The Spanish government has signed an agreement with the country’s Centre for Technological and Industrial Development (CDTI) to install facial recognition cameras at the entrance of stadiums, concert halls and other large venues across Spain.
The aim is to provide Civil Guard officers with information on people “with outstanding criminal charges against them” so that they can be arrested when leaving the premises.
The facial recognition software would cross-reference the imagery with police records to alert Spanish police forces while the event is taking place.
According to the report included in Spain’s State Bulletin (BOE), the aim is to reduce the number of officers needed at these events. The facial recognition systems will also be installed in rural settings to make up for the lack of police officers available in these areas.
The technology would also assist in locating belongings such as mobile phones or wallets that were stolen at large events.
The announcement comes just weeks after Mercadona – Spain’s most popular supermarket chain- said it had also installed facial recognition systems in 40 of its stores.
According to representatives of the company, the software would be used “only and exclusively” to detect if people with restraining orders and criminal sentences entered their premises.
Facial recognition systems are largely controversial given their infringements on privacy and their use by states such as China with a poor human rights record.
According to EUobserver, 80 percent of Europeans are opposed to facial data being shared with authorities.
The European Commission had considered the possibility of banning its use for identification purposes in public spaces for five years, but Brussels has ended up choosing to leave the option of adopting or restricting it to its member states.
Despite such negative sentiment from the public, facial recognition is in use across 26 European countries, with Belgium and Luxembourg the continent’s most vocal opponents to its use.
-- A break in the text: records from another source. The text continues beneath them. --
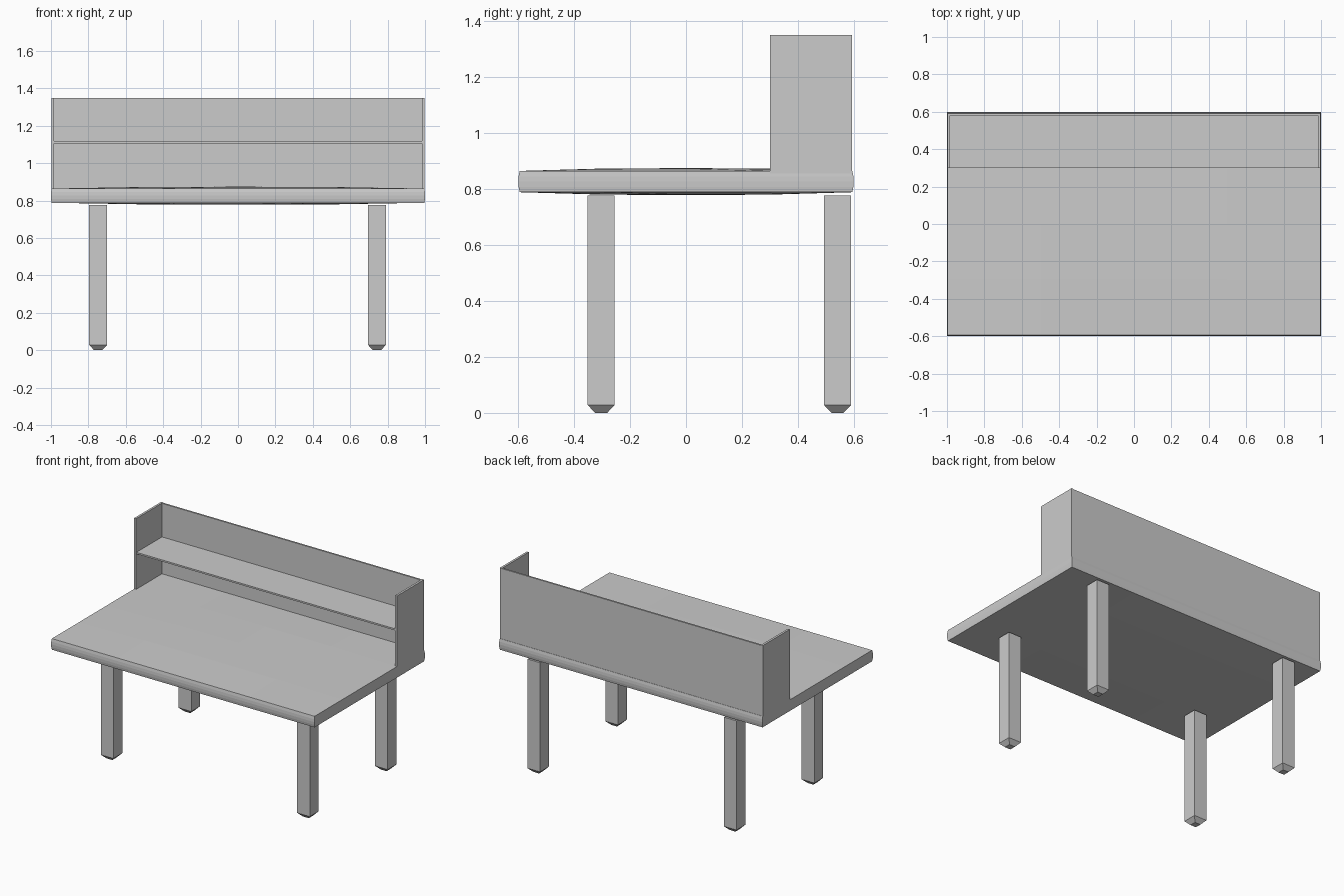
import bpy, bmesh

if "Cube" in bpy.data.objects:
    bpy.data.objects.remove(bpy.data.objects["Cube"])


def finish(name, bm):
    bmesh.ops.recalc_face_normals(bm, faces=bm.faces[:])
    mesh = bpy.data.meshes.new(name)
    bm.to_mesh(mesh)
    bm.free()
    obj = bpy.data.objects.new(name, mesh)
    bpy.context.collection.objects.link(obj)
    return obj


def box_mesh(x0, x1, y0, y1, z0, z1):
    bm = bmesh.new()
    bmesh.ops.create_cube(bm, size=1)
    for v in bm.verts:
        v.co = ((x0 + x1) / 2 + v.co.x * (x1 - x0),
                (y0 + y1) / 2 + v.co.y * (y1 - y0),
                (z0 + z1) / 2 + v.co.z * (z1 - z0))
    return bm


# Desk top: slab with slightly pillowed faces and edges
bm = bmesh.new()
bmesh.ops.create_cube(bm, size=2)
bmesh.ops.subdivide_edges(bm, edges=bm.edges[:], cuts=3, use_grid_fill=True)
for v in bm.verts:
    x, y, z = v.co
    half_height = 0.038 + 0.010 * (1 - x * x) ** 0.5 * (1 - y * y) ** 0.5
    v.co = (x * (1 - 0.003 * z * z),
            y * (0.599 - 0.005 * z * z),
            0.826 + z * half_height)
finish("desk_top", bm)

# Legs with tapered feet
for side, x in (("left", -0.748), ("right", 0.743)):
    for place, y in (("front", -0.303), ("back", 0.541)):
        bm = box_mesh(x - 0.048, x + 0.048, y - 0.048, y + 0.048, 0.028, 0.777)
        foot = [f for f in bm.faces if f.normal.z < -0.9]
        bottom = bmesh.ops.extrude_face_region(bm, geom=foot)
        bmesh.ops.delete(bm, geom=foot, context='FACES_ONLY')
        for v in bottom["geom"]:
            if isinstance(v, bmesh.types.BMVert):
                v.co.x = x + (v.co.x - x) * 0.45
                v.co.y = y + (v.co.y - y) * 0.45
                v.co.z = 0
        finish(f"{place}_{side}_leg", bm)

# Hutch: side panels, back panel and shelf, open at front and top
for side, s in (("left", -1), ("right", 1)):
    finish(f"hutch_{side}_side",
           box_mesh(*sorted((s * 0.983, s * 0.998)), 0.30, 0.592, 0.84, 1.349))
finish("hutch_back", box_mesh(-0.985, 0.985, 0.58, 0.592, 0.84, 1.347))
finish("hutch_shelf", box_mesh(-0.985, 0.985, 0.303, 0.582, 1.106, 1.117))
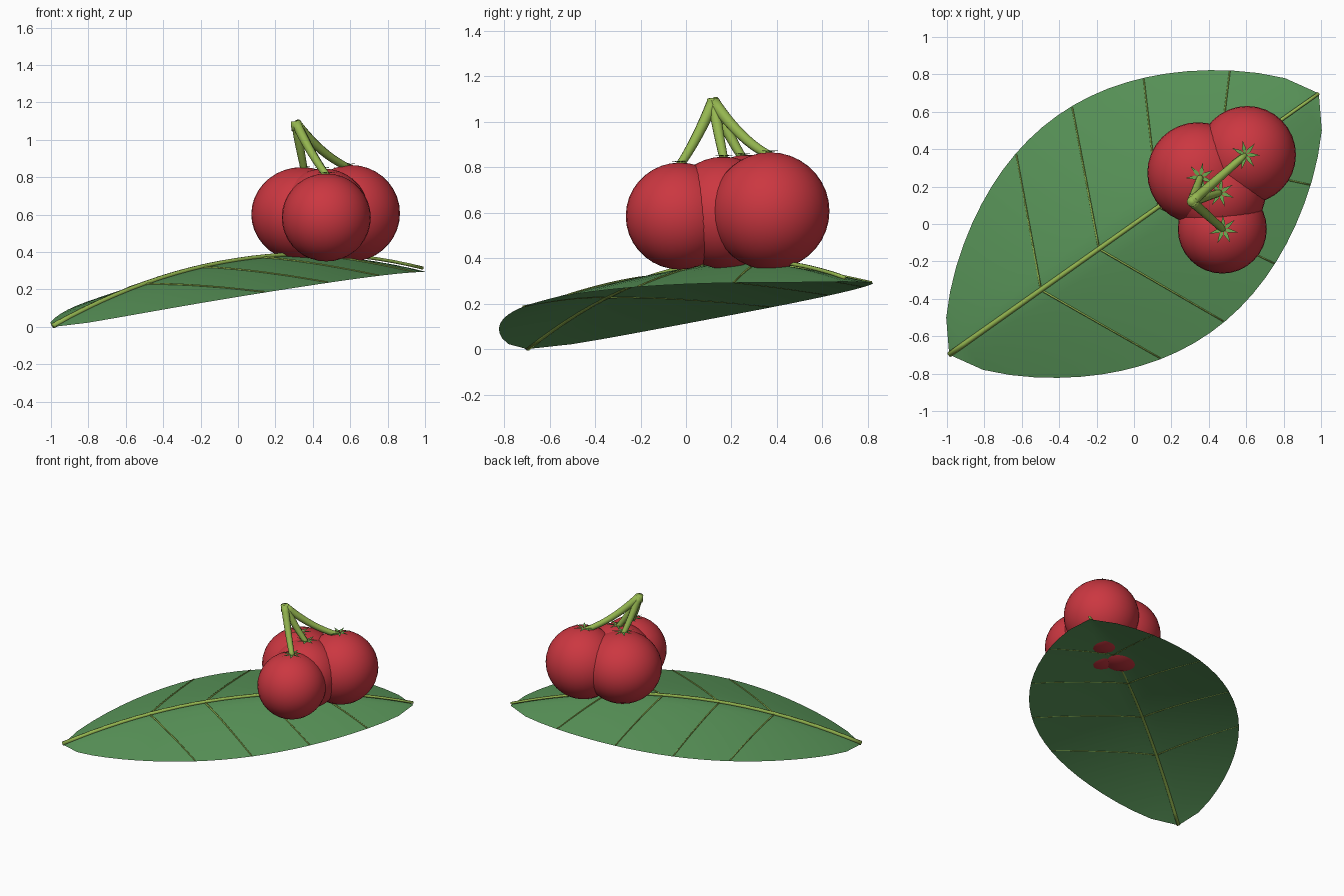
import bpy, bmesh, math
from mathutils import Vector

if "Cube" in bpy.data.objects:
    bpy.data.objects.remove(bpy.data.objects["Cube"])

def material(name, rgb):
    m = bpy.data.materials.new(name)
    m.diffuse_color = (*rgb, 1)
    m.use_nodes = True
    m.node_tree.nodes["Principled BSDF"].inputs["Base Color"].default_value = m.diffuse_color
    return m

LEAF = material("leaf green", (0.10, 0.30, 0.10))
STALK = material("stalk green", (0.30, 0.47, 0.08))
SEPAL = material("sepal green", (0.15, 0.40, 0.08))
RED = material("berry red", (0.60, 0.038, 0.052))

HALF = 1.21                      # half length of the leaf
ANG = math.atan2(0.70, 0.99)     # direction of the midrib
CA, SA = math.cos(ANG), math.sin(ANG)

def leaf_point(u, v, lift=0.0):
    """Point on the arched leaf: u along the midrib, v across it."""
    z = 0.353 + 0.1227 * u - 0.14 * u * u - 0.193 * abs(v) ** 1.2
    return Vector((u * CA - v * SA, u * SA + v * CA, max(z, 0) + lift))

def half_width(u):
    return 0.71 * max(0.0, math.cos(math.pi * u / (2 * HALF))) ** 0.7

def finish(bm, name, mat, smooth=True):
    me = bpy.data.meshes.new(name)
    bm.to_mesh(me)
    bm.free()
    ob = bpy.data.objects.new(name, me)
    bpy.context.collection.objects.link(ob)
    me.materials.append(mat)
    for p in me.polygons:
        p.use_smooth = smooth
    return ob

def tube(name, points, radii, mat, sides=8):
    """Tapered tube swept along a list of points."""
    bm = bmesh.new()
    rings = []
    for i, p in enumerate(points):
        d = (points[min(i + 1, len(points) - 1)] - points[max(i - 1, 0)]).normalized()
        ref = Vector((0, 1, 0)) if abs(d.z) > 0.9 else Vector((0, 0, 1))
        a = d.cross(ref).normalized()
        b = d.cross(a)
        rings.append([bm.verts.new(p + radii[i] * (a * math.cos(t) + b * math.sin(t)))
                      for t in (2 * math.pi * k / sides for k in range(sides))])
    for r, s in zip(rings, rings[1:]):
        for k in range(sides):
            n = (k + 1) % sides
            bm.faces.new((r[k], r[n], s[n], s[k]))
    bm.faces.new(rings[0])
    bm.faces.new(rings[-1])
    bmesh.ops.recalc_face_normals(bm, faces=bm.faces)
    return finish(bm, name, mat)

# Leaf blade: arched sheet pinched at both tips
bm = bmesh.new()
ROWS, COLS = 24, 16
grid = []
for i in range(ROWS + 1):
    u = HALF * (2 * i / ROWS - 1)
    w = half_width(u)
    grid.append([bm.verts.new(leaf_point(u, w * (2 * j / COLS - 1))) for j in range(COLS + 1)])
for r, s in zip(grid, grid[1:]):
    for j in range(COLS):
        bm.faces.new((r[j], s[j], s[j + 1], r[j + 1]))
bmesh.ops.remove_doubles(bm, verts=bm.verts, dist=1e-4)
bmesh.ops.recalc_face_normals(bm, faces=bm.faces)
if sum(f.normal.z for f in bm.faces) < 0:
    bmesh.ops.reverse_faces(bm, faces=bm.faces)
finish(bm, "leaf_blade", LEAF)

# Midrib, lifting slightly off the blade toward the far tip
us = [HALF * (2 * i / 24 - 1) for i in range(25)]
tube("midrib", [leaf_point(u, 0, 0.006 + 0.012 * max(0, u / HALF)) for u in us],
     [0.012 - 0.003 * (u / HALF) for u in us], STALK, 6)

# Paired side veins
for n, u0 in enumerate((-0.61, -0.23, 0.16, 0.55)):
    u1 = u0 + 0.31 + 0.01 * n
    for side in (-1, 1):
        v1 = side * half_width(u1) * 0.99
        ts = [k / 10 for k in range(11)]
        tube("side_vein", [leaf_point(u0 + (u1 - u0) * t, v1 * t, 0.002) for t in ts],
             [0.006 - 0.002 * t for t in ts], STALK, 5)

# Berries: centre, horizontal radius, vertical radius
BERRIES = [
    ((0.342, 0.273, 0.602), 0.271, 0.252),
    ((0.605, 0.370, 0.607), 0.261, 0.258),
    ((0.472, -0.027, 0.585), 0.238, 0.235),
    ((0.458, 0.165, 0.600), 0.246, 0.246),
]
CROWNS = [(0.355, 0.25, 0.853), (0.595, 0.37, 0.866), (0.478, -0.03, 0.82), (0.46, 0.168, 0.846)]
JOINT = Vector((0.31, 0.12, 1.09))

for (c, rh, rv), crown in zip(BERRIES, CROWNS):
    bm = bmesh.new()
    bmesh.ops.create_uvsphere(bm, u_segments=32, v_segments=18, radius=1)
    for v in bm.verts:
        v.co = Vector((v.co.x * rh, v.co.y * rh, v.co.z * rv)) + Vector(c)
    finish(bm, "berry", RED)

    # Stalk: curve sagging from the shared joint to the crown
    end = Vector(crown) - Vector((0, 0, 0.015))
    mid = (JOINT + end) / 2 + Vector((0, 0, -0.16 * (end - JOINT).xy.length))
    ts = [k / 10 for k in range(11)]
    tube("stalk", [JOINT * (1 - t) ** 2 + mid * 2 * t * (1 - t) + end * t * t for t in ts],
         [0.027 - 0.008 * t for t in ts], STALK, 10)

    # Star of narrow sepals around the stalk foot
    bm = bmesh.new()
    top = Vector(crown)
    for k in range(7):
        a = 2 * math.pi * k / 7 + crown[0] * 9
        d = Vector((math.cos(a), math.sin(a), 0))
        s = Vector((-d.y, d.x, 0))
        up = Vector((0, 0, 1))
        pts = [top, top + d * 0.03 + s * 0.011 + up * 0.006,
               top + d * 0.08 + up * 0.008, top + d * 0.03 - s * 0.011 + up * 0.006]
        bm.faces.new([bm.verts.new(p) for p in reversed(pts)])
    bmesh.ops.recalc_face_normals(bm, faces=bm.faces)
    for f in bm.faces:
        if f.normal.z < 0:
            f.normal_flip()
    finish(bm, "sepals", SEPAL, False)

# Small knob where the stalks meet
tube("stalk_joint", [JOINT + Vector((0.004, 0, -0.04)), JOINT + Vector((0, 0, 0.01))],
     [0.028, 0.028], STALK, 10)
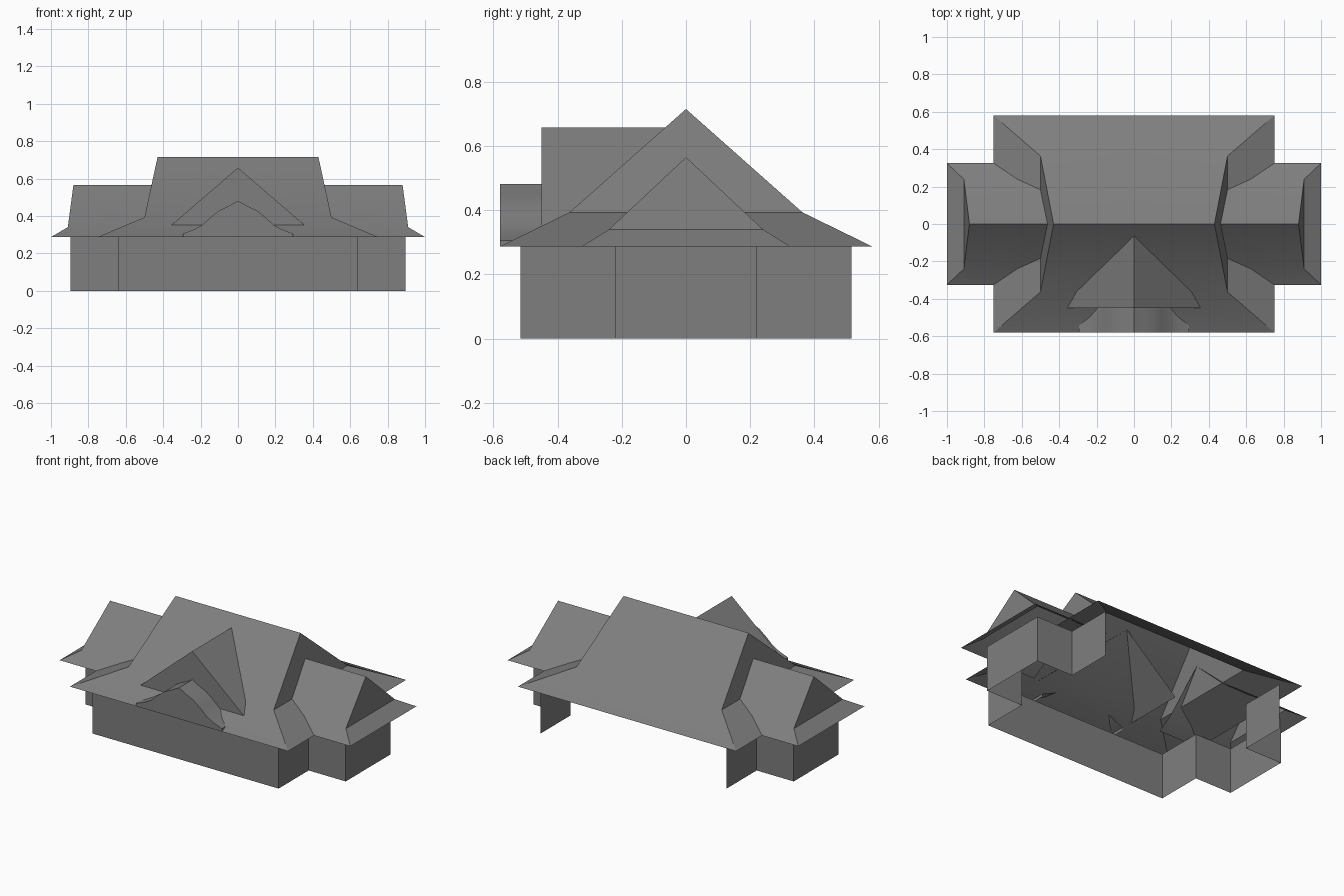
import bpy, bmesh, math

if "Cube" in bpy.data.objects:
    bpy.data.objects.remove(bpy.data.objects["Cube"])

grey = bpy.data.materials.new("grey")
grey.diffuse_color = (0.21, 0.21, 0.21, 1)
grey.use_nodes = True
grey.node_tree.nodes["Principled BSDF"].inputs["Base Color"].default_value = grey.diffuse_color


def build(name, polys, mirror=""):
    """Join polygons into one object, mirrored over the named axes, facing outward."""
    for axis in mirror:
        i = "xy".index(axis)
        polys = polys + [[tuple(-c if k == i else c for k, c in enumerate(p)) for p in poly]
                         for poly in polys]
    bm = bmesh.new()
    for poly in polys:
        f = bm.faces.new([bm.verts.new(p) for p in poly])
        f.normal_update()
        if f.normal.dot(f.calc_center_median()) < 0:
            f.normal_flip()
    bmesh.ops.remove_doubles(bm, verts=bm.verts, dist=0.0005)
    me = bpy.data.meshes.new(name)
    bm.to_mesh(me)
    bm.free()
    me.materials.append(grey)
    ob = bpy.data.objects.new(name, me)
    bpy.context.collection.objects.link(ob)
    bpy.ops.object.select_all(action="DESELECT")
    ob.select_set(True)
    bpy.context.view_layer.objects.active = ob
    bpy.ops.object.shade_smooth_by_angle(angle=math.radians(30))
    return ob


EAVE = 0.287

# Walls: cross-shaped plan, open along the back
plan = [(0, -0.515), (0.64, -0.515), (0.64, -0.22), (0.895, -0.22),
        (0.895, 0.22), (0.64, 0.22), (0.64, 0.515)]
build("walls", [[(*a, 0), (*b, 0), (*b, EAVE), (*a, EAVE)]
                for a, b in zip(plan, plan[1:])], "x")

# Main roof: steep upper slopes, steep gable ends, flatter skirt all round
ridge, knee, corner = (0.43, 0, 0.715), (0.5, 0.363, 0.393), (0.75, 0.58, EAVE)
knee_y, knee_x = (0, 0.363, 0.393), (0.5, 0, 0.393)
build("main_roof", [
    [(0, 0, 0.715), ridge, knee, knee_y],
    [knee_y, knee, corner, (0, 0.58, EAVE)],
    [ridge, knee, knee_x],
    [knee_x, knee, corner, (0.75, 0, EAVE)]], "xy")

# Side wing roofs, running into the main roof
IN = 0.462
w_ridge, w_knee, w_corner = (0.88, 0, 0.565), (0.91, 0.24, 0.34), (1.0, 0.325, EAVE)
build("wing_roofs", [
    [(IN, 0, 0.565), w_ridge, w_knee, (IN, 0.24, 0.34)],
    [(IN, 0.24, 0.34), w_knee, w_corner, (IN, 0.325, EAVE)],
    [w_ridge, w_knee, (0.91, 0, 0.34)],
    [(0.91, 0, 0.34), w_knee, w_corner, (1.0, 0, EAVE)]], "xy")

# Front dormer, running into the main roof
apex, foot = (0, -0.45, 0.658), (0.355, -0.45, 0.352)
build("dormer", [
    [apex, (0, -0.06, 0.658), (0.355, -0.06, 0.352), foot],
    [apex, foot, (0, -0.45, 0.352)]], "x")

# Curved porch gable in front of the dormer
curve = [(0, 0.481), (0.05, 0.453), (0.10, 0.43), (0.15, 0.39), (0.19, 0.353),
         (0.235, 0.328), (0.295, 0.305), (0.295, EAVE)]
porch = [[(a[0], -0.58, a[1]), (b[0], -0.58, b[1]), (b[0], -0.45, b[1]), (a[0], -0.45, a[1])]
         for a, b in zip(curve, curve[1:])]
porch.append([(x, -0.58, z) for x, z in curve] + [(0, -0.58, EAVE)])
build("porch_gable", porch, "x")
Facial-recognition technologies can be used to watch, track or analyse citizens’ movement and behaviour.
In China’s case, it’s used to score the population for “social credit” in a dystopian manner similar to that seen in TV series Black Mirror.